:: WORK TO COMPLETE ::
Write out the line that contains "for (const z" and every line after it through the end of the entries, exactly as given and with no other lines.

[Collection entries]
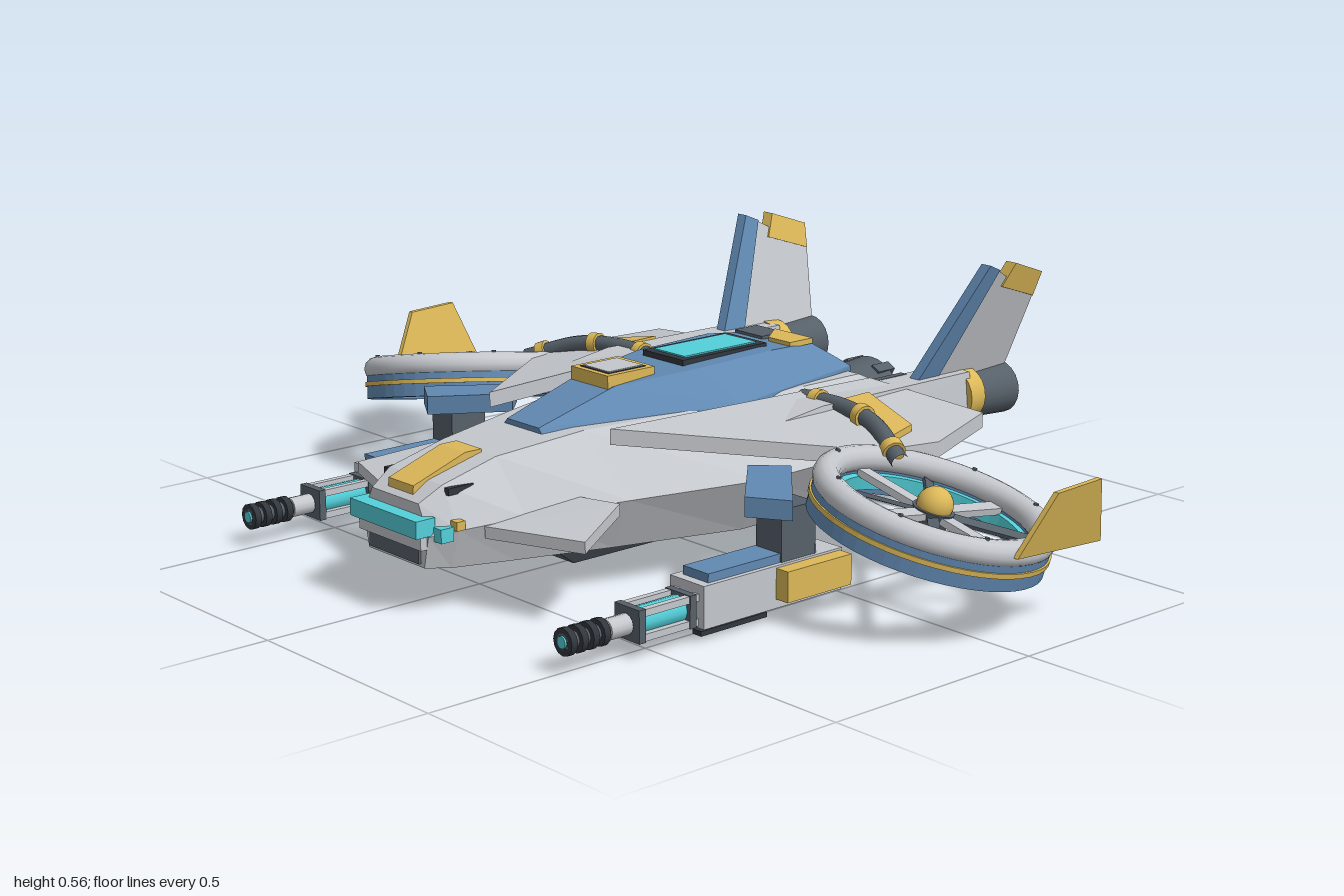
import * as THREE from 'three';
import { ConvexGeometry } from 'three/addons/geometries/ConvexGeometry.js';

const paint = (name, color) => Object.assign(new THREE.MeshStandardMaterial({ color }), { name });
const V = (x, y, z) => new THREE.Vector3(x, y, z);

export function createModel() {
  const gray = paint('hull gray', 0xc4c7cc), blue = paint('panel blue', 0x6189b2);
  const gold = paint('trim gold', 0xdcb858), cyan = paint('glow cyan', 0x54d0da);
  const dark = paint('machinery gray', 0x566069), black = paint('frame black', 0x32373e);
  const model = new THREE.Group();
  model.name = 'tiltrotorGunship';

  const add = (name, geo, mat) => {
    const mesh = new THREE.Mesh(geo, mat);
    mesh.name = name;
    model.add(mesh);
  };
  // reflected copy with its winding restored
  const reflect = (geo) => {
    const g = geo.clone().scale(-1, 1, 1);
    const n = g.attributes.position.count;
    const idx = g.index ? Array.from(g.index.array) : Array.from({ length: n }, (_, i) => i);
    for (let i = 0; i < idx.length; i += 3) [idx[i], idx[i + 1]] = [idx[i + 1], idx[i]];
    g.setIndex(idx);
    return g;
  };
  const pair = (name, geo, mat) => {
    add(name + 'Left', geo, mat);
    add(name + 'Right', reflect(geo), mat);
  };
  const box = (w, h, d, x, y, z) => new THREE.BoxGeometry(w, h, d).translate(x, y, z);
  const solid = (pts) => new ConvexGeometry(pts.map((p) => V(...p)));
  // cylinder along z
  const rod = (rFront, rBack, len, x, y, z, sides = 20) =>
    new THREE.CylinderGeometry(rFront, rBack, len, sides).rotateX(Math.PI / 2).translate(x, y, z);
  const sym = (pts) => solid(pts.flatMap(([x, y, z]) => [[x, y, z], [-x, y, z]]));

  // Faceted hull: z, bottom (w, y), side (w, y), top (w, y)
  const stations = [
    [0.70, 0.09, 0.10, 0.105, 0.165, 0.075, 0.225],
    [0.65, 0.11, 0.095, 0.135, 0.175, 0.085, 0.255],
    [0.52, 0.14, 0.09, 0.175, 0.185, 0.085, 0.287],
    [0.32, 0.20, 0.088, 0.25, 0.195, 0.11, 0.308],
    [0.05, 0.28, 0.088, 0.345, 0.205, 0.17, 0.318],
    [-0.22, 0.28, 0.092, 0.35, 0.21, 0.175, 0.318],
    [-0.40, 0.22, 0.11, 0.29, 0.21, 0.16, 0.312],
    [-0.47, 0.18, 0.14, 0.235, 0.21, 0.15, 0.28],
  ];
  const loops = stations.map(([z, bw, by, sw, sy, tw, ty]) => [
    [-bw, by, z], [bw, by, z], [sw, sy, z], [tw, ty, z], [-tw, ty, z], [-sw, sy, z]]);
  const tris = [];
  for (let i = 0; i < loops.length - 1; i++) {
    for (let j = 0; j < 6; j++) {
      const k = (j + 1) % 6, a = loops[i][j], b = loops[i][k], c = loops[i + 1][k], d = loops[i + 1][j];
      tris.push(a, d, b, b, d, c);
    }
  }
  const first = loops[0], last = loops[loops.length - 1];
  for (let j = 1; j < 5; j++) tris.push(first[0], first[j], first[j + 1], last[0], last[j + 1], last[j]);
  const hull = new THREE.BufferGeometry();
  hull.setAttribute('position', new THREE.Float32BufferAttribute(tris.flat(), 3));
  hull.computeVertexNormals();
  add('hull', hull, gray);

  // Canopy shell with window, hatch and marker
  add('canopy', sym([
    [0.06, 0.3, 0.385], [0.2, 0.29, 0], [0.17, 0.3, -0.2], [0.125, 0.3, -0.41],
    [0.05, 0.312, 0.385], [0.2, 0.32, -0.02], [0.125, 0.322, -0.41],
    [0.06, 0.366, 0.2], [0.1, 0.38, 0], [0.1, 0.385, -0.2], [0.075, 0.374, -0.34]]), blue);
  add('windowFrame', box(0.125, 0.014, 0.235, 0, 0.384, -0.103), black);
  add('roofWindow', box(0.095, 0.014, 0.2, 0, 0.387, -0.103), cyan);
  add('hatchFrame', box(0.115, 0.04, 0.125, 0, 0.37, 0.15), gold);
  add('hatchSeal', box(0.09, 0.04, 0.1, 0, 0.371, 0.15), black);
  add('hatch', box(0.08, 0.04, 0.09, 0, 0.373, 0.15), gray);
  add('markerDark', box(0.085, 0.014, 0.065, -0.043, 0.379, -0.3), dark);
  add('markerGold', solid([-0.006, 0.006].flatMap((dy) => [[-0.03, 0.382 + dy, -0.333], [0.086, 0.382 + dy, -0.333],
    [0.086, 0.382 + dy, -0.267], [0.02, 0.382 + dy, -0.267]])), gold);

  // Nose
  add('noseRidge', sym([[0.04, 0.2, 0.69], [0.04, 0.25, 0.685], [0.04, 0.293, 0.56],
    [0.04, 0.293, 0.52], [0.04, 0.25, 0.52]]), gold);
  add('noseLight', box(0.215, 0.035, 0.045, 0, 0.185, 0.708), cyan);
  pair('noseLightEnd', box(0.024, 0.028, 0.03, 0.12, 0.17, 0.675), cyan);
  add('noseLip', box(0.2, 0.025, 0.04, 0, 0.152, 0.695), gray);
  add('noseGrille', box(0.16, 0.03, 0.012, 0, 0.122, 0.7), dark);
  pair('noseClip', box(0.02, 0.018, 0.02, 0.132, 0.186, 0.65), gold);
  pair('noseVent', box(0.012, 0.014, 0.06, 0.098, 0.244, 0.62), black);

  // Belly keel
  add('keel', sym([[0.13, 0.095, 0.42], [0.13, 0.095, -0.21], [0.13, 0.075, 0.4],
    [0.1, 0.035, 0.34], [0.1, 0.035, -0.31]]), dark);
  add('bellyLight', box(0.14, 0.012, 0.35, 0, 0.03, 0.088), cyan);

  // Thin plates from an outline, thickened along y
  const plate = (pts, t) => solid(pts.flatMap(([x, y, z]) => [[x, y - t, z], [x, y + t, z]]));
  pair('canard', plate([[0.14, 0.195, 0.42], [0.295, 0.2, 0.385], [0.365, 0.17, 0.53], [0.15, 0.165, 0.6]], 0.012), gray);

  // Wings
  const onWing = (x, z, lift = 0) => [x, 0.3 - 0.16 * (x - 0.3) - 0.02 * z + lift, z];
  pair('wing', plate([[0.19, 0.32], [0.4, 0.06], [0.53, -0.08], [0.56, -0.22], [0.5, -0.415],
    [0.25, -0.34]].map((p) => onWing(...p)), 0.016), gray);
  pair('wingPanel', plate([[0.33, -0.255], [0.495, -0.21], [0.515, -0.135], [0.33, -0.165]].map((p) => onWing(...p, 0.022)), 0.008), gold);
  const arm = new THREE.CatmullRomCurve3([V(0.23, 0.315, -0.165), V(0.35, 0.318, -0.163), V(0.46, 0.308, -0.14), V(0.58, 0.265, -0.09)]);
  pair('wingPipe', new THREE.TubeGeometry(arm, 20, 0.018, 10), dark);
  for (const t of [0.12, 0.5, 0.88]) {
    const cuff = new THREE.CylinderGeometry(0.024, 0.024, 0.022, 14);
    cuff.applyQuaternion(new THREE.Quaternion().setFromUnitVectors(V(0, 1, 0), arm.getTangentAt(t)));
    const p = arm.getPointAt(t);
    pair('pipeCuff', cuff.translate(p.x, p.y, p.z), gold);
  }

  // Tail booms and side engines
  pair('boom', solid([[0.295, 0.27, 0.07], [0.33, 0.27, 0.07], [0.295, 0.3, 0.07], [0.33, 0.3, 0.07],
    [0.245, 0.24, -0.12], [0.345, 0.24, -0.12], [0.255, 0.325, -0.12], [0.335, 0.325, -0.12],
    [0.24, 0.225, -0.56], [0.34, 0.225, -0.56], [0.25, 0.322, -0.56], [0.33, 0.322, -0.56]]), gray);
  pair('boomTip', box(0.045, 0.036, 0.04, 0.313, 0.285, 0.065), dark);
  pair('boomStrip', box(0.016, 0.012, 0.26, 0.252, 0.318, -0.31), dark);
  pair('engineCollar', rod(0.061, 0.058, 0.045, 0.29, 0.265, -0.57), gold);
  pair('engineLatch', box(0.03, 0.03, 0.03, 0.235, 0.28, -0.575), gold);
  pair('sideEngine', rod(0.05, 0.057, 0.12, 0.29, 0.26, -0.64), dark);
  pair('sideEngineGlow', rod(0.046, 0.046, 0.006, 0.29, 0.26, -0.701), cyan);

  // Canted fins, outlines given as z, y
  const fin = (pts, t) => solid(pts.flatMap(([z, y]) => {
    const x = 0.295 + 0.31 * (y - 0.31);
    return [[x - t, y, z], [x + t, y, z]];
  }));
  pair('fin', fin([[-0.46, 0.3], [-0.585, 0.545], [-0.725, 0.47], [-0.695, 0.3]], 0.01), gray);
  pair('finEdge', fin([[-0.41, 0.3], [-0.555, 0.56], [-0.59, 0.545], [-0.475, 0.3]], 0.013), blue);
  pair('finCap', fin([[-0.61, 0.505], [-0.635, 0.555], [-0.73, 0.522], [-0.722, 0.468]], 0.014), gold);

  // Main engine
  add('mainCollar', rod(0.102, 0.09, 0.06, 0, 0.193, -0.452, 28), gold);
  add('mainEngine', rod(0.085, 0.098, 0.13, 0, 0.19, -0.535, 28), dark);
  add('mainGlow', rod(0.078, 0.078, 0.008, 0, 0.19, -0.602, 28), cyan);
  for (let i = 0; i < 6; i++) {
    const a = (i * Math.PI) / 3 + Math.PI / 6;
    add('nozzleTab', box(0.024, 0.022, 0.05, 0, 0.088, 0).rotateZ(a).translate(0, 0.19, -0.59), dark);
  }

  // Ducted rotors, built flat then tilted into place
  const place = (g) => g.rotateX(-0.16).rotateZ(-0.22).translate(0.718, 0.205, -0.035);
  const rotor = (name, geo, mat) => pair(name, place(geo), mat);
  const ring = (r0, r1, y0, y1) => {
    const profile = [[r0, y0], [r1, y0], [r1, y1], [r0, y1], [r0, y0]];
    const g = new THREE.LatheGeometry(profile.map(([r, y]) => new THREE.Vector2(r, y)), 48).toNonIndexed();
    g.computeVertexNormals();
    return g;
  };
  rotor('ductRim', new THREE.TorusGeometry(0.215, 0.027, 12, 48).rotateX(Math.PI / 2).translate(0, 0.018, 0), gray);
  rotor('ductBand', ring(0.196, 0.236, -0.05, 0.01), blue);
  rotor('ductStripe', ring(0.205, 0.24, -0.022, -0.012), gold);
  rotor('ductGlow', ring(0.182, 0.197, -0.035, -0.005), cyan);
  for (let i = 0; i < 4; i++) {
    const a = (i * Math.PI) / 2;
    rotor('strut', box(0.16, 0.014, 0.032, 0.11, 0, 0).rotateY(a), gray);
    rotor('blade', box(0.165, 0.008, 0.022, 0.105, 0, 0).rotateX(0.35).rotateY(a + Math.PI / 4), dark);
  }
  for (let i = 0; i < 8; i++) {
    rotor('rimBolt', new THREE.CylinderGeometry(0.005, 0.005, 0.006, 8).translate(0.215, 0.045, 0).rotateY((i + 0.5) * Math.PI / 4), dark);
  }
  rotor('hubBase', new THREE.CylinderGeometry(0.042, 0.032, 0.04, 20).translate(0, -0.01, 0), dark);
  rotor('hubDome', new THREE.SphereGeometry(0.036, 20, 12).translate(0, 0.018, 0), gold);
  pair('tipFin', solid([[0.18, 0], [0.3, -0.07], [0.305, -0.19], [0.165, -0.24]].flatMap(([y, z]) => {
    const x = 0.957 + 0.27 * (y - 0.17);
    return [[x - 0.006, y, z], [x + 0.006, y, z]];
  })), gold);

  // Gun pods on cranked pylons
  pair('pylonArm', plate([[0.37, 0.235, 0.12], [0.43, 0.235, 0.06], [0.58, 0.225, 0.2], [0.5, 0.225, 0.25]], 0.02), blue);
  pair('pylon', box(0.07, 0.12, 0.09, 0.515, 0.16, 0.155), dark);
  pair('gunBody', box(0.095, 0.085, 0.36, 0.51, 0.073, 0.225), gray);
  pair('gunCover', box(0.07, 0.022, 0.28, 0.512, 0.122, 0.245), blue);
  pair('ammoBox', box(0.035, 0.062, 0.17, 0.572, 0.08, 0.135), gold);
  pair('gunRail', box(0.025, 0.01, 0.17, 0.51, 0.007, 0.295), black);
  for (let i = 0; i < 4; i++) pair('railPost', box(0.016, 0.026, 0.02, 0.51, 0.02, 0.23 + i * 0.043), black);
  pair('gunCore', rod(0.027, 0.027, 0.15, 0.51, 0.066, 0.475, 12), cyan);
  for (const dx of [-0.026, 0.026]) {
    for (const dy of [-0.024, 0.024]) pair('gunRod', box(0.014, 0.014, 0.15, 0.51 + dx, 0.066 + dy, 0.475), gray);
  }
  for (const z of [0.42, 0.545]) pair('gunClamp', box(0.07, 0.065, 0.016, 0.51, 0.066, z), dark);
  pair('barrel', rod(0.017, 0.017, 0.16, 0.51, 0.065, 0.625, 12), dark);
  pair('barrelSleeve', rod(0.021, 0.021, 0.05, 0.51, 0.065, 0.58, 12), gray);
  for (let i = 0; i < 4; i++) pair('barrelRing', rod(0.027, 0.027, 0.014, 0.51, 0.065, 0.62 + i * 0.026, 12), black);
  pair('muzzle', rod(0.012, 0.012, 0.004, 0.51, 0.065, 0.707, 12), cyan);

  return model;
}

:: TASK SOLUTION ::
  for (const z of [0.42, 0.545]) pair('gunClamp', box(0.07, 0.065, 0.016, 0.51, 0.066, z), dark);
  pair('barrel', rod(0.017, 0.017, 0.16, 0.51, 0.065, 0.625, 12), dark);
  pair('barrelSleeve', rod(0.021, 0.021, 0.05, 0.51, 0.065, 0.58, 12), gray);
  for (let i = 0; i < 4; i++) pair('barrelRing', rod(0.027, 0.027, 0.014, 0.51, 0.065, 0.62 + i * 0.026, 12), black);
  pair('muzzle', rod(0.012, 0.012, 0.004, 0.51, 0.065, 0.707, 12), cyan);

  return model;
}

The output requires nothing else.